"It makes the most sense, based on science," Larson said.
Inspectors already use a risk-based model in deciding how often to check food-service operations in Moorhead and Clay County. Under Minnesota law, each establishment must be inspected at least once every 12, 18 or 24 months, depending on whether the facility is categorized as high-risk, medium-risk or low-risk.
Larson said the new licensing structure in Fargo and Cass County is based on "inherent risk," but that doesn't mean eating at a tier 3 food establishment is risky.
"It's just saying the complexity of their food operation is what drives the tier," Larson said. "It's based on the type of food and the processes."
The change comes on recommendation by the U.S. Food and Drug Administration, through the North Dakota Department of Health, with an aim of reducing the number of foodborne illnesses. The U.S. Centers for Disease Control and Prevention says approximately 48 million people get sick, 128,000 are hospitalized and 3,000 die of foodborne diseases each year.
Larson said letters were sent out recently to approximately 850 food establishments in Fargo and West Fargo listing the new tier definitions and fees. Some fees will go up, others might go down.
Mary Rustad, who oversees dining services at Bethany Retirement Living on South University Drive, said she's known about the new licensing structure for almost a year now, and it doesn't mean any real change for her operation.
"We're well aware we serve a vulnerable population," Rustad said. "We're used to having people come in and look at our practices."
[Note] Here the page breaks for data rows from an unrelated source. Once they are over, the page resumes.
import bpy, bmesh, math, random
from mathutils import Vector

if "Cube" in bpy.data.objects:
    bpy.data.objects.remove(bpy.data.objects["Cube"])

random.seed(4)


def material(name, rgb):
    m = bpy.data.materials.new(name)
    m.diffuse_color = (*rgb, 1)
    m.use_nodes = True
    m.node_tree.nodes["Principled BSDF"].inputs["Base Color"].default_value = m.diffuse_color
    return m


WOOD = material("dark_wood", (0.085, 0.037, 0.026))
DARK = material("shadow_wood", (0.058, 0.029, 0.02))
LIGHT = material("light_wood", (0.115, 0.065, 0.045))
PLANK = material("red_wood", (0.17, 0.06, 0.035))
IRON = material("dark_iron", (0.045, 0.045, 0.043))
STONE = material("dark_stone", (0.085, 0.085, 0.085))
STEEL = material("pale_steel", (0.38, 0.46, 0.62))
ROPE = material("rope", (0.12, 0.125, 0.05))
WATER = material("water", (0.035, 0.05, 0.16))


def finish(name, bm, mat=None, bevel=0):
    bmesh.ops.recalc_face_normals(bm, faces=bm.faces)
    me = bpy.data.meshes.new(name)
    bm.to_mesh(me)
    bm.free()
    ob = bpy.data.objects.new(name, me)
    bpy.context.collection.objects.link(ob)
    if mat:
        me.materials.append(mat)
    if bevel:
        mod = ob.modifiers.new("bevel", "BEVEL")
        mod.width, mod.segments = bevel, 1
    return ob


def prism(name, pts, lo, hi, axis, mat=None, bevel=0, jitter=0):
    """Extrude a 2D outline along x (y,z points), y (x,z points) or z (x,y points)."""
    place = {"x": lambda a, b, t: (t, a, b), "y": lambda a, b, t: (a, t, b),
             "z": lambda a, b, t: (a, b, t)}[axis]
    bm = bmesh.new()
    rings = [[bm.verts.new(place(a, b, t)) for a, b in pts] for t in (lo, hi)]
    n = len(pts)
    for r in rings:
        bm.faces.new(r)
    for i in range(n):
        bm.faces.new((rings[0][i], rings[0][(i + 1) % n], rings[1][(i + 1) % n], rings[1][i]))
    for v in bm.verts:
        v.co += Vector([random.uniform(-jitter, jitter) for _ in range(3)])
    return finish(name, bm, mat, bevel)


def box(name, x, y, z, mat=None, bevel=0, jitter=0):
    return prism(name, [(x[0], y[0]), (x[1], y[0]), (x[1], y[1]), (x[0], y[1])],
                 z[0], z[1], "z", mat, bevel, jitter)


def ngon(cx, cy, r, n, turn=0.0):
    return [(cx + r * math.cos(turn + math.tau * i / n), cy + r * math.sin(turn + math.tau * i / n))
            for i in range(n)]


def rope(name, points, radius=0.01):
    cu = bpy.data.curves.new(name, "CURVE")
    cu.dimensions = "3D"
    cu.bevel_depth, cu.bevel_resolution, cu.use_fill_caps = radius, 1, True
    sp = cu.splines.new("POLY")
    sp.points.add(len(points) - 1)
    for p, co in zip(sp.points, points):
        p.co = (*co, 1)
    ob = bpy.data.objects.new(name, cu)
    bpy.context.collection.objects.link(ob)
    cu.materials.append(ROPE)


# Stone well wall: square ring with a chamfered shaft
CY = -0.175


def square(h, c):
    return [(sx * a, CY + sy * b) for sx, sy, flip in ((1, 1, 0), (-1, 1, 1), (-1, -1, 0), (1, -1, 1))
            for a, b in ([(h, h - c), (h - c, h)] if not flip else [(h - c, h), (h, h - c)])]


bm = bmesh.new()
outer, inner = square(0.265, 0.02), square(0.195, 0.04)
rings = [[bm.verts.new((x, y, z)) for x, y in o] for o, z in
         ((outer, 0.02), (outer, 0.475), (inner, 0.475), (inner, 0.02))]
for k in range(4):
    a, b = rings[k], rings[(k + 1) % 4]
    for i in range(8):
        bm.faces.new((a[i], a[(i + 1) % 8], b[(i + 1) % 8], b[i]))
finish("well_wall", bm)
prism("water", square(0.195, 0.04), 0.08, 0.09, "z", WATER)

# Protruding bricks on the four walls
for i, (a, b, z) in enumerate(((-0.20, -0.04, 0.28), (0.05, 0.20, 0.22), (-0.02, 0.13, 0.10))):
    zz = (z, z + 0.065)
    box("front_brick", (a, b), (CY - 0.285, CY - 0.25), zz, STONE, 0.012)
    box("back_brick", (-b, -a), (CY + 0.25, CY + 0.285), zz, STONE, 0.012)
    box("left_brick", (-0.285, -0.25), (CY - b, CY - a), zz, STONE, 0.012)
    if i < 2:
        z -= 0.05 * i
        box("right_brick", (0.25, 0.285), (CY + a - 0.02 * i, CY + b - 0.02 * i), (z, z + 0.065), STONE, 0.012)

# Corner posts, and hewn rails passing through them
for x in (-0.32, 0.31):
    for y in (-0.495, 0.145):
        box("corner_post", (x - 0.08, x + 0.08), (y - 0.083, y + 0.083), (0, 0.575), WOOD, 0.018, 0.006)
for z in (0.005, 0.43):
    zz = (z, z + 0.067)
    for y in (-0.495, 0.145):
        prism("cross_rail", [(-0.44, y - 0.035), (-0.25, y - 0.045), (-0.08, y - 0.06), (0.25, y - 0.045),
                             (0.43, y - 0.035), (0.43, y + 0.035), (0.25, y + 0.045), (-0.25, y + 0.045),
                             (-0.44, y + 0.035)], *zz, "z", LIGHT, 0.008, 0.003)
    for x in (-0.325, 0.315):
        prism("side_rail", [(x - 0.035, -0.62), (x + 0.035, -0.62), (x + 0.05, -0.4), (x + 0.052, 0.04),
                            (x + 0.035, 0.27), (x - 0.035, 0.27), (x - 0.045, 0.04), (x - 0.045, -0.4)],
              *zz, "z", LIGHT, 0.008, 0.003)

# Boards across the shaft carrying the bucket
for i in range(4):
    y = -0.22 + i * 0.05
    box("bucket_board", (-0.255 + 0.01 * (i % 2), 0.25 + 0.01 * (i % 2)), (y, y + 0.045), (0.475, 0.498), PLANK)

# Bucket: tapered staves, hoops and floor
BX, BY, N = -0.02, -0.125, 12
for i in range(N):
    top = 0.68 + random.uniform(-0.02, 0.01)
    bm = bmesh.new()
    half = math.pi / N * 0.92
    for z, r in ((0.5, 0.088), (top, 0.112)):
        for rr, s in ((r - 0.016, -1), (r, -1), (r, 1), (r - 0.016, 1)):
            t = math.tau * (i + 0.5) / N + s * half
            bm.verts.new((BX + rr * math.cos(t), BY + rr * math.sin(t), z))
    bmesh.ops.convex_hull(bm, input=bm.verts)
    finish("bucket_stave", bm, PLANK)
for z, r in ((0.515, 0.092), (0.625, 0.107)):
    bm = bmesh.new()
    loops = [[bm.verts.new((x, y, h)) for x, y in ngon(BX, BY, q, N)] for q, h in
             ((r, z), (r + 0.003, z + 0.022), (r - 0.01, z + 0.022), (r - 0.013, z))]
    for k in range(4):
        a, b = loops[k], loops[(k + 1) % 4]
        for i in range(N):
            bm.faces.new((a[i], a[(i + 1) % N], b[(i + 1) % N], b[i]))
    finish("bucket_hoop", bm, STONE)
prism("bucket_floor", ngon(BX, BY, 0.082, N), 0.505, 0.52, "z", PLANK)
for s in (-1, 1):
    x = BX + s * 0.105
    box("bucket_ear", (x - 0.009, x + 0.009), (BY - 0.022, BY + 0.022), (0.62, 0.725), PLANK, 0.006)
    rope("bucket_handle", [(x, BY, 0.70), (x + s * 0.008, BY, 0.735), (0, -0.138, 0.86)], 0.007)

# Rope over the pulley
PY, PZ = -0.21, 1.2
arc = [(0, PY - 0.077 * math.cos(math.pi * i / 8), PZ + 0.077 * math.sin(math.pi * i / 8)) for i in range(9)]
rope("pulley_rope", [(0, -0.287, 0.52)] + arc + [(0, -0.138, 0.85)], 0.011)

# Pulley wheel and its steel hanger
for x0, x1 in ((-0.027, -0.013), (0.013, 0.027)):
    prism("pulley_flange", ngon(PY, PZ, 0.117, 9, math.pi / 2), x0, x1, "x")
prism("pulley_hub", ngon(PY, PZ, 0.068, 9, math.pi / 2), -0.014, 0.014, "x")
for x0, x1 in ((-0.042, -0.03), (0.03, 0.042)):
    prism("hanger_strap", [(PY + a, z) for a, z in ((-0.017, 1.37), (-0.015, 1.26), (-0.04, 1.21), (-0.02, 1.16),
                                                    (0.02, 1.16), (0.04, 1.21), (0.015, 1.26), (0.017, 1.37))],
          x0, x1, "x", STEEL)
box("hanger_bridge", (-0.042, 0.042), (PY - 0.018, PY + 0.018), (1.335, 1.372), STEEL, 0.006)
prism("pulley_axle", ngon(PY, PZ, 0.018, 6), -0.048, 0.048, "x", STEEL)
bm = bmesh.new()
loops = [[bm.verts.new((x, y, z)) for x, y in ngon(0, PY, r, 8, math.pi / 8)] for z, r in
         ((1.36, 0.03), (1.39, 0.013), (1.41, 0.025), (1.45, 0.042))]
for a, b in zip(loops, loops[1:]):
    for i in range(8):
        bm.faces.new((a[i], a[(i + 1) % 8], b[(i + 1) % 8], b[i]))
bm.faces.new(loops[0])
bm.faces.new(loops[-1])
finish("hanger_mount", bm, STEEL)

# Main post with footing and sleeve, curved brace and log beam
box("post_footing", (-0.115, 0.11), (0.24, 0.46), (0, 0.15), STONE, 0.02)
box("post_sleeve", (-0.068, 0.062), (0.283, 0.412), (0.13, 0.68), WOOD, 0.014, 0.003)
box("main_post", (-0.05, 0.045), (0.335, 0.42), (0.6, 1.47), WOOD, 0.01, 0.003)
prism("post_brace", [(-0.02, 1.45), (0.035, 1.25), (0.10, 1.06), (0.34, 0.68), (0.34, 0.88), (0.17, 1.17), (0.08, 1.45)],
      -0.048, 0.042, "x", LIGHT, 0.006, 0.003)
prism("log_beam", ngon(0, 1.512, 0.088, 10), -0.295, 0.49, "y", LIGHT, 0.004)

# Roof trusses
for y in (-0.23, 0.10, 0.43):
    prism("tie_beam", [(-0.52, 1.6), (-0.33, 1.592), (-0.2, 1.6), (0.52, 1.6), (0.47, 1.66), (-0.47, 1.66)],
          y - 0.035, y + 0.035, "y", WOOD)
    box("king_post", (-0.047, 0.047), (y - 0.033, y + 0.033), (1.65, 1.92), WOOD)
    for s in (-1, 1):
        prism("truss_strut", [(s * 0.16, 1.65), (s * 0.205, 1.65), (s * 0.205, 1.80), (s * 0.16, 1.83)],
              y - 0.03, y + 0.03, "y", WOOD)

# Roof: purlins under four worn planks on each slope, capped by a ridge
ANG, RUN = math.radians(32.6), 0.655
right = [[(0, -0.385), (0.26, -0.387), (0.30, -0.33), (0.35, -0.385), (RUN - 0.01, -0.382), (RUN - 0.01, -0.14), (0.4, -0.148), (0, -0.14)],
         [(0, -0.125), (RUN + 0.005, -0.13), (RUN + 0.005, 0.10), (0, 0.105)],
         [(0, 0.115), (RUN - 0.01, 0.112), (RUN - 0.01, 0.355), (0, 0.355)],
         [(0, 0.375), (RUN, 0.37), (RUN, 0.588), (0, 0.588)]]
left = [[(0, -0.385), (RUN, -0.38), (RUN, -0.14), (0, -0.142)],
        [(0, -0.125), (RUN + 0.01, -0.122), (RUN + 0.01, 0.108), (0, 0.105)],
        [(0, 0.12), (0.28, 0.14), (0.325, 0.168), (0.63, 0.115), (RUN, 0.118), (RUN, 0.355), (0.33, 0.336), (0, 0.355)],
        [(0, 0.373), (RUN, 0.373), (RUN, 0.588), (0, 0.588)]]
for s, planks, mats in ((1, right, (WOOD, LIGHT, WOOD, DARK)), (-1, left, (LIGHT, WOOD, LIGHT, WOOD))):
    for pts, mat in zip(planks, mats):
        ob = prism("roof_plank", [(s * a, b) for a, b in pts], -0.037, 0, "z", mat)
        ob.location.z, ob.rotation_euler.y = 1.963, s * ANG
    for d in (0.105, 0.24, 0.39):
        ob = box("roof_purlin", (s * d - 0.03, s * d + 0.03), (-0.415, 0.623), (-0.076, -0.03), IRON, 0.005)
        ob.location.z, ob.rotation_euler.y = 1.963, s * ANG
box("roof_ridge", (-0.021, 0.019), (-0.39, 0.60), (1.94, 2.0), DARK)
Keng Dechawuth, who owns and operates several restaurants in the region, including Wasabi Sushi and Asian Grill in downtown Fargo, is also already accustomed to more frequent inspections.
Dechawuth said he has no problem with the new categories as long as people understand why sushi and other restaurants are on a different risk scale.
"We don't want to misguide customers and say Wasabi's not safe," Dechawuth said. "Those that cook fresh and prepare fresh get checked more often."
Larson said they're not singling out sushi places. Other processes will see more scrutiny, such as a business that smokes meats and vacuum seals them, and a business that makes huge volumes of soup, whose employees have to know how to cool it properly and serve it throughout the week.
Fargo Cass Public Health employs seven full-time environmental health inspectors and a part-timer, who license and inspect businesses that deal in food, body art, child care, swimming pools, tanning beds and other regulated industries.
Larson said no additional inspectors will be needed to implement the new health licensing structure.